Just a few kilometers before you reach the Continental Divide, and the northern end of Kootenay National Park, there’s another short and (relatively) easy trail that’s worth stopping for. The Marble Canyon Trail leads you to the edge of a steep-walled, deep slot canyon, with bridges that allow you to cross back and forth several times.
If you’re visiting in winter, a pair of snowshoes would be a good idea. If you’re lucky, other visitors will have trampled down the snow enough to create a firm path, so you don’t sink knee-deep with every step. If the path has been compacted enough, you should have no problem walking the trail in a pair of hiking boots.
The trail is always near Tokumm Creek.

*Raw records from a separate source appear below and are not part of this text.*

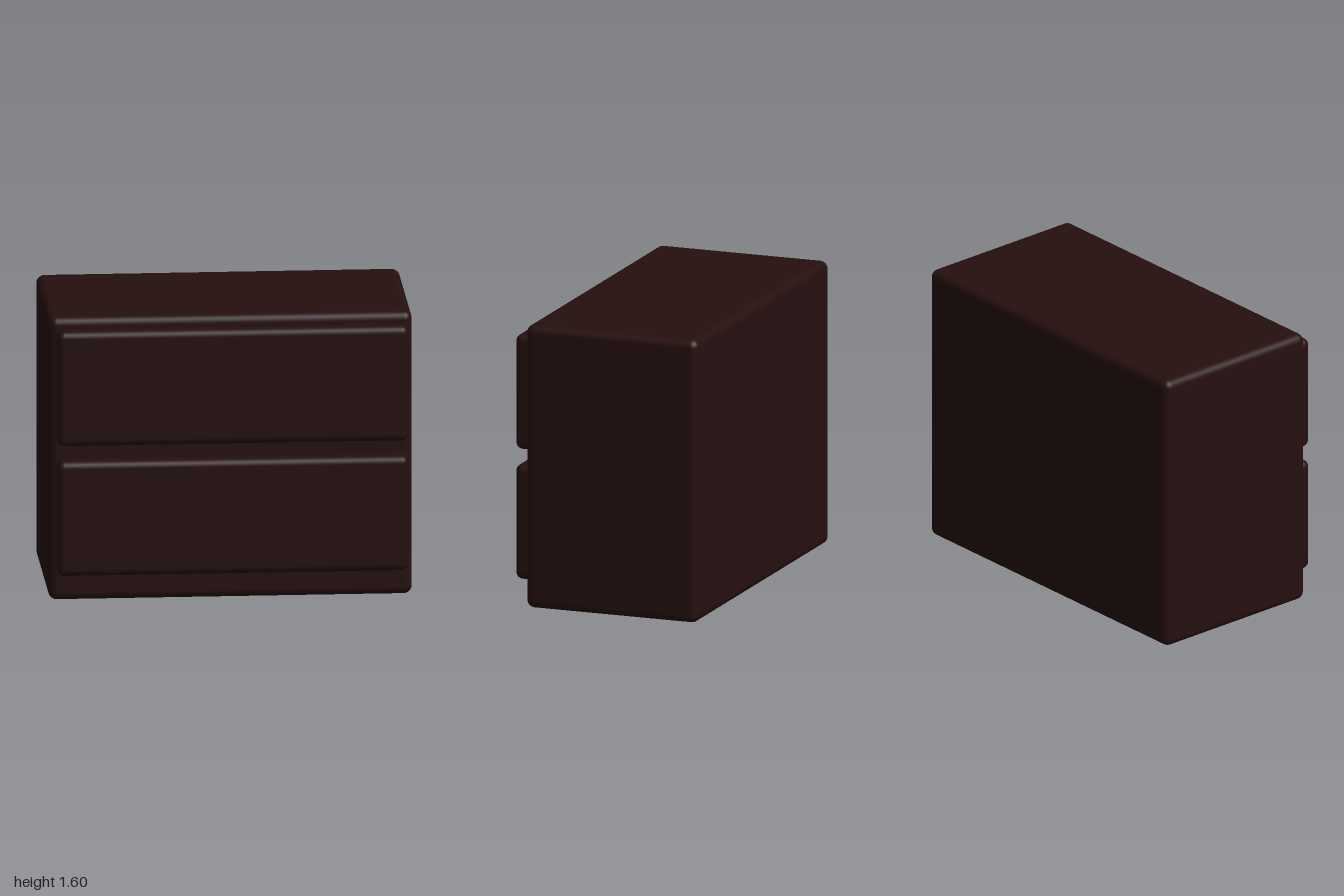
import * as THREE from 'three';
import { RoundedBoxGeometry } from 'three/addons/geometries/RoundedBoxGeometry.js';

export function createModel() {
  const group = new THREE.Group();
  group.name = 'drawerCabinet';
  const darkWood = new THREE.MeshStandardMaterial({ name: 'darkWood', color: 0x260f0f });

  // Rounded block given by its minimum and maximum corners
  function block(name, min, max, radius) {
    const [w, h, d] = max.map((v, i) => v - min[i]);
    const mesh = new THREE.Mesh(new RoundedBoxGeometry(w, h, d, 4, radius), darkWood);
    mesh.position.set(...max.map((v, i) => (v + min[i]) / 2));
    mesh.name = name;
    group.add(mesh);
  }

  // Cabinet body
  block('cabinetBody', [-1, 0, -0.543], [1, 1.6, 0.47], 0.045);

  // Two drawer fronts standing proud of the body
  block('lowerDrawer', [-0.957, 0.15, 0.36], [0.975, 0.80, 0.543], 0.04);
  block('upperDrawer', [-0.957, 0.885, 0.36], [0.975, 1.535, 0.543], 0.04);

  return group;
}
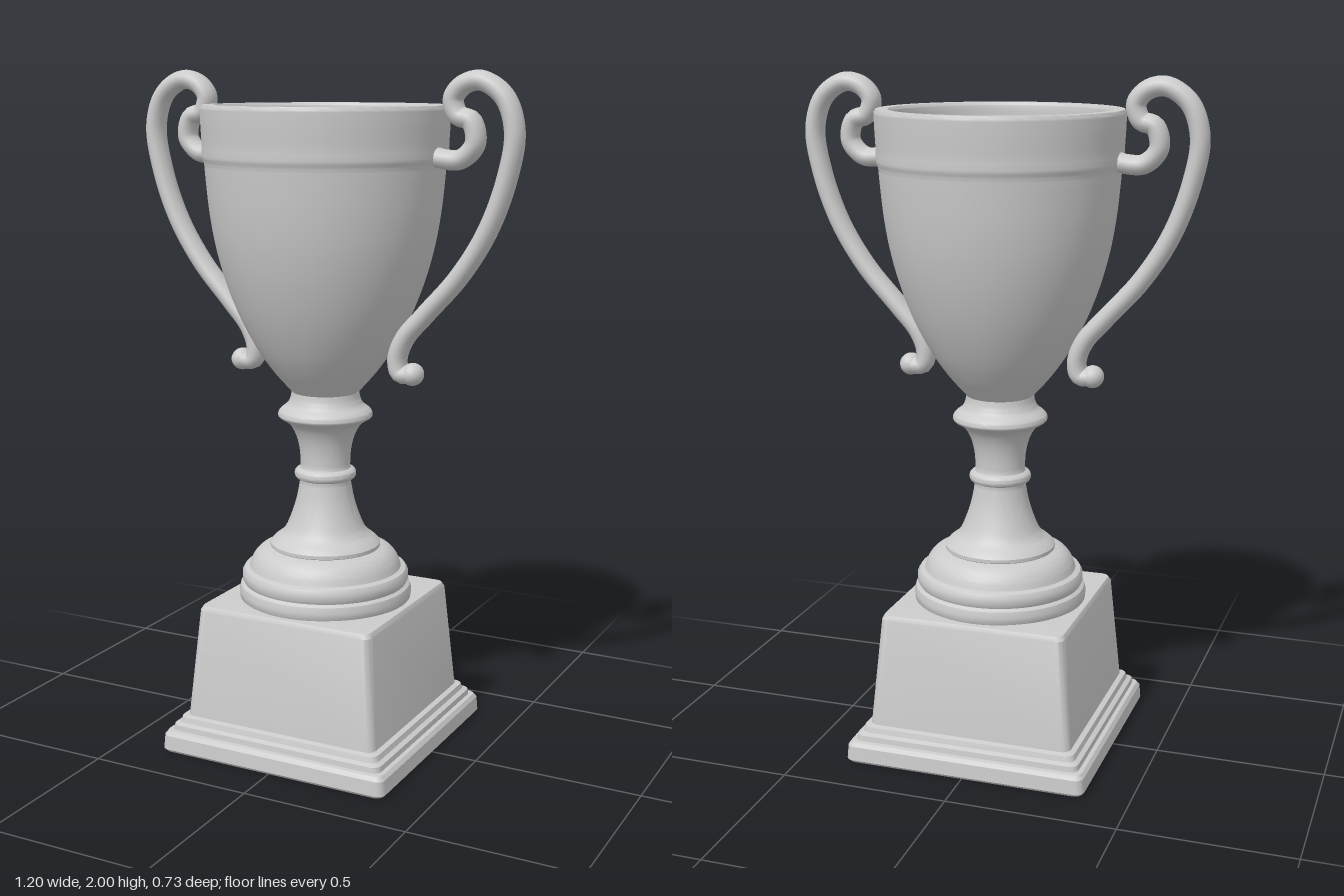
import * as THREE from 'three';
import { toCreasedNormals } from 'three/addons/utils/BufferGeometryUtils.js';

const material = new THREE.MeshStandardMaterial({ color: 0xcccccc });

function part(name, geometry) {
  const mesh = new THREE.Mesh(geometry, material);
  mesh.name = name;
  return mesh;
}

const vectors = (pairs) => pairs.map(([x, y]) => new THREE.Vector2(x, y));
const smooth = (pairs, n) => new THREE.SplineCurve(vectors(pairs)).getPoints(n);
const turned = (points, segments = 64) =>
  toCreasedNormals(new THREE.LatheGeometry(points, segments), 0.6);

// Sweeps a half-width profile around a square with rounded corners
function squareTurned(pairs, cornerRadius) {
  const perCorner = 5, segments = perCorner * 4;
  const geo = new THREE.LatheGeometry(vectors(pairs), segments);
  const pos = geo.attributes.position;
  for (let i = 0; i < pos.count; i++) {
    const [half, y] = pairs[i % pairs.length];
    const step = Math.floor(i / pairs.length) % segments;
    const corner = Math.floor(step / perCorner);
    const a = (corner + (step % perCorner) / (perCorner - 1)) * Math.PI / 2;
    const mid = (corner + 0.5) * Math.PI / 2;
    const r = Math.min(cornerRadius, half);
    pos.setXYZ(i,
      Math.sign(Math.sin(mid)) * (half - r) + r * Math.sin(a), y,
      Math.sign(Math.cos(mid)) * (half - r) + r * Math.cos(a));
  }
  return toCreasedNormals(geo, 0.5);
}

function makeHandle(name) {
  const handle = new THREE.Group();
  handle.name = name;
  // Scroll at the rim, long sweep down, small curl at the foot
  const path = new THREE.CatmullRomCurve3([
    [0.33, 1.765], [0.37, 1.755], [0.42, 1.757], [0.46, 1.8], [0.447, 1.86], [0.408, 1.875],
    [0.393, 1.92], [0.423, 1.957], [0.476, 1.968], [0.542, 1.925], [0.573, 1.835],
    [0.555, 1.71], [0.5, 1.56], [0.418, 1.43], [0.315, 1.315], [0.255, 1.245],
    [0.233, 1.185], [0.243, 1.145], [0.278, 1.143],
  ].map(([x, y]) => new THREE.Vector3(x, y, 0)));
  const tube = new THREE.TubeGeometry(path, 160, 0.028, 16);
  tube.scale(1, 1, 1.33);
  handle.add(part('handleScroll', tube));
  const tip = part('handleTip', new THREE.SphereGeometry(0.033, 20, 14));
  tip.position.set(0.281, 1.144, 0);
  tip.scale.z = 1.15;
  handle.add(tip);
  return handle;
}

export function createModel() {
  const trophy = new THREE.Group();
  trophy.name = 'trophy';

  // Hollow tapered plinth with stepped foot moulding
  trophy.add(part('plinth', squareTurned([
    [0, 0.41], [0.25, 0.41], [0.285, 0.07], [0.31, 0.03], [0.325, 0],
    [0.36, 0], [0.366, 0.008], [0.363, 0.05], [0.355, 0.062], [0.343, 0.064],
    [0.341, 0.08], [0.328, 0.086], [0.324, 0.102], [0.309, 0.106],
    [0.281, 0.43], [0.274, 0.443], [0.23, 0.445], [0, 0.445],
  ], 0.025)));

  // Round stepped dome on the plinth
  trophy.add(part('domeFoot', turned([
    ...vectors([[0.25, 0.435], [0.258, 0.445], [0.26, 0.465], [0.255, 0.483], [0.245, 0.49],
      [0.25, 0.5], [0.25, 0.52], [0.243, 0.532], [0.228, 0.537]]),
    ...smooth([[0.227, 0.54], [0.217, 0.565], [0.198, 0.587], [0.175, 0.598]], 10),
    ...vectors([[0, 0.6]]),
  ])));

  // Stem with middle ring and upper collar
  trophy.add(part('stem', turned([
    ...vectors([[0.155, 0.59], [0.165, 0.6], [0.165, 0.61], [0.156, 0.62]]),
    ...smooth([[0.15, 0.625], [0.122, 0.65], [0.1, 0.7], [0.085, 0.75], [0.076, 0.8]], 16),
    ...smooth([[0.077, 0.805], [0.088, 0.81], [0.092, 0.822], [0.088, 0.834], [0.076, 0.84]], 10),
    ...smooth([[0.074, 0.845], [0.076, 0.89], [0.086, 0.935], [0.104, 0.97], [0.122, 0.985]], 12),
    ...smooth([[0.125, 0.987], [0.138, 0.995], [0.14, 1.006], [0.132, 1.018],
      [0.114, 1.032], [0.104, 1.05], [0.1, 1.07]], 16),
    ...vectors([[0, 1.075]]),
  ])));

  // Cup: outer wall with a faint band, rim and hollow inside
  trophy.add(part('cup', turned([
    ...smooth([[0.085, 1.055], [0.112, 1.085], [0.155, 1.135], [0.203, 1.205], [0.252, 1.3],
      [0.29, 1.4], [0.317, 1.5], [0.334, 1.6], [0.344, 1.7], [0.347, 1.735],
      [0.353, 1.755], [0.353, 1.79], [0.356, 1.85], [0.357, 1.892]], 60),
    ...vectors([[0.352, 1.9], [0.318, 1.9], [0.312, 1.893]]),
    ...smooth([[0.311, 1.89], [0.306, 1.75], [0.292, 1.6], [0.255, 1.42], [0.2, 1.28],
      [0.13, 1.18], [0.06, 1.135], [0, 1.125]], 40),
  ], 96)));

  const left = makeHandle('leftHandle');
  const right = makeHandle('rightHandle');
  right.rotation.y = Math.PI;
  trophy.add(left, right);
  return trophy;
}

Later on, the creek will be about 40 meters (131 feet) below your feet, but for now, it’s right at the edge of the trail.
Since it’s so close to the Continental Divide, it’s no surprise that this is a very snowy place. In fact, it was snowing quite vigorously during my visit. And at the first bridge, the snow was piled so high that it reached the top of the handrails.
The trail climbs uphill, but it’s only steep in a few places, so it’s not a tough climb.
Yeah, that’s the top of the fence that runs alongside the trail. You definitely don’t want to sink down into this snow.
Along the way, there are several more bridges that cross the canyon and Tokumm Creek. From the bridges…
… you get an excellent look, straight down.
It’s hard not to notice all the tree skeletons in this area. The forest burned in 2003, during a month-long wildfire. Almost 12% of Kootenay Park burned that year.
I would imagine that the forest has rebounded somewhat, but it’s hard to tell in wintertime.
From time to time, you’ll spot some small trees that have staked a claim on the scorched landscape. This one was perched on a small ledge, below the rim of the canyon.
The burned trees look even spookier under cloudy skies.
[tmt_info =””]I’ve read that the Marble Canyon Trail is .8 kilometers, one way (making it 1.6 km, or one mile, round-trip). I didn’t hike all the way to the end, but if you do, you’ll get to see a nice waterfall, where Tokumm Creek tumbles into the canyon.[/tmt_info]
As I made my way back down the trail, and just before reaching the car, wouldn’t you know that the snow stopped. The break in the weather allowed the nearby mountains to make a brief appearance.
Continental Divide: Kootenay/Banff Park Border
The border between British Columbia and Alberta (which is also the dividing line between Kootenay and Banff National Parks), is only about 7 kilometers (4 miles) from the Marble Canyon trailhead. At the turnout, you’ll get a good view (or not-so-good, depending on the clouds), of Mt. Whymper — named for Edward Whymper, the first man to climb it, in 1901.